(Dataset entries)

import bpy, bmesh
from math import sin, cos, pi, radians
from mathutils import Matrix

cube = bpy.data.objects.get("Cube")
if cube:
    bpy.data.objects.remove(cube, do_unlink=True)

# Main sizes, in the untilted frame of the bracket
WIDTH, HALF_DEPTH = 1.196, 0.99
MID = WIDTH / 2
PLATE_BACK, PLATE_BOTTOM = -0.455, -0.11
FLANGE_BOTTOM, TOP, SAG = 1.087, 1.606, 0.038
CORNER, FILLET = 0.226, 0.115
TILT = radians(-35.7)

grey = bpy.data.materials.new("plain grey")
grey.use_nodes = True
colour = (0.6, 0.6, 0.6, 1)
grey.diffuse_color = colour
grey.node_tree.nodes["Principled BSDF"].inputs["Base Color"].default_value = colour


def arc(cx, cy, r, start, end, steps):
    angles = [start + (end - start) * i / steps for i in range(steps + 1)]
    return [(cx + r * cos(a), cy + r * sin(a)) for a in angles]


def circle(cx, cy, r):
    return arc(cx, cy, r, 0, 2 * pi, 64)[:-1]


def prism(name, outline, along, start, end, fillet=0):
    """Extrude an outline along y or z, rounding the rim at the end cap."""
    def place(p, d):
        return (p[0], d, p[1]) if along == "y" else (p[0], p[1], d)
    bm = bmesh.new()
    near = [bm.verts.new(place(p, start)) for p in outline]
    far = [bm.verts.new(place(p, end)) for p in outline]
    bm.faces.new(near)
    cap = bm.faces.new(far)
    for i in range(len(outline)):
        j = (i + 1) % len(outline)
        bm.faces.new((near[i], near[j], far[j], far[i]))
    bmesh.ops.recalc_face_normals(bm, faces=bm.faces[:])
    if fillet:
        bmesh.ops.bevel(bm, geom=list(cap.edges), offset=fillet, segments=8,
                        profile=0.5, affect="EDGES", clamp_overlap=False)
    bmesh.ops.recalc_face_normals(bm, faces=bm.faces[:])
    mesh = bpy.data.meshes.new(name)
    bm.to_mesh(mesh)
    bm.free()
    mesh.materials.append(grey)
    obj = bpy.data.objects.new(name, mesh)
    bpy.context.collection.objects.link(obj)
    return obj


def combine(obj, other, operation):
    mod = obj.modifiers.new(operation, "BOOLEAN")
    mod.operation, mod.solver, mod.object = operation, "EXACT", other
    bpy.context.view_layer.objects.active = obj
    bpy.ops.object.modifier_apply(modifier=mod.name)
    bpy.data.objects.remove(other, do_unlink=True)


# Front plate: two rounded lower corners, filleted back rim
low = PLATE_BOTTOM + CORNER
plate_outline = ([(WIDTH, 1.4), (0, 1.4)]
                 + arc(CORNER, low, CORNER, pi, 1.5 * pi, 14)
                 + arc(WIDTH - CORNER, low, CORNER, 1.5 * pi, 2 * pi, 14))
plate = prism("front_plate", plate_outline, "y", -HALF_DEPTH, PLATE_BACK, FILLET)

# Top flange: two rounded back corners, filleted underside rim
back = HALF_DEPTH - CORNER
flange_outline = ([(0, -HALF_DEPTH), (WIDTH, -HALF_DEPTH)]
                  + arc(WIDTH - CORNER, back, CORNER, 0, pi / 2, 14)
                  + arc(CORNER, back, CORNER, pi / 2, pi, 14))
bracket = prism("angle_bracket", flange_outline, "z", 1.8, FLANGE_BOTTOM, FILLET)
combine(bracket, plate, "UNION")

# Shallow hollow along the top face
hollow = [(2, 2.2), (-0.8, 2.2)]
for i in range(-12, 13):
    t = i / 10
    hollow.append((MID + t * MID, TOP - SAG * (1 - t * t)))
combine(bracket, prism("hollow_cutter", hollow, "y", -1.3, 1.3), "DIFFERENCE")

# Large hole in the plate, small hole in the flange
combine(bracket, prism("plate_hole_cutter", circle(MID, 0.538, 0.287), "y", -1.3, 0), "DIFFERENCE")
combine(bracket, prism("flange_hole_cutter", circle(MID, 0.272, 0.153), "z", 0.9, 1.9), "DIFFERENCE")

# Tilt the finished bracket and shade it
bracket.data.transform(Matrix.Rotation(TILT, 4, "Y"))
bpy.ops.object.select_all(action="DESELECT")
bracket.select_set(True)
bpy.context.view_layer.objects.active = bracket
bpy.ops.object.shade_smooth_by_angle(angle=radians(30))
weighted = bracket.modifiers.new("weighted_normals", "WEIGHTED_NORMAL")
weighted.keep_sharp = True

— Exercise brief —
Look through the entries above. Extract each line with the word "corners".

— Written answer —
# Front plate: two rounded lower corners, filleted back rim
# Top flange: two rounded back corners, filleted underside rim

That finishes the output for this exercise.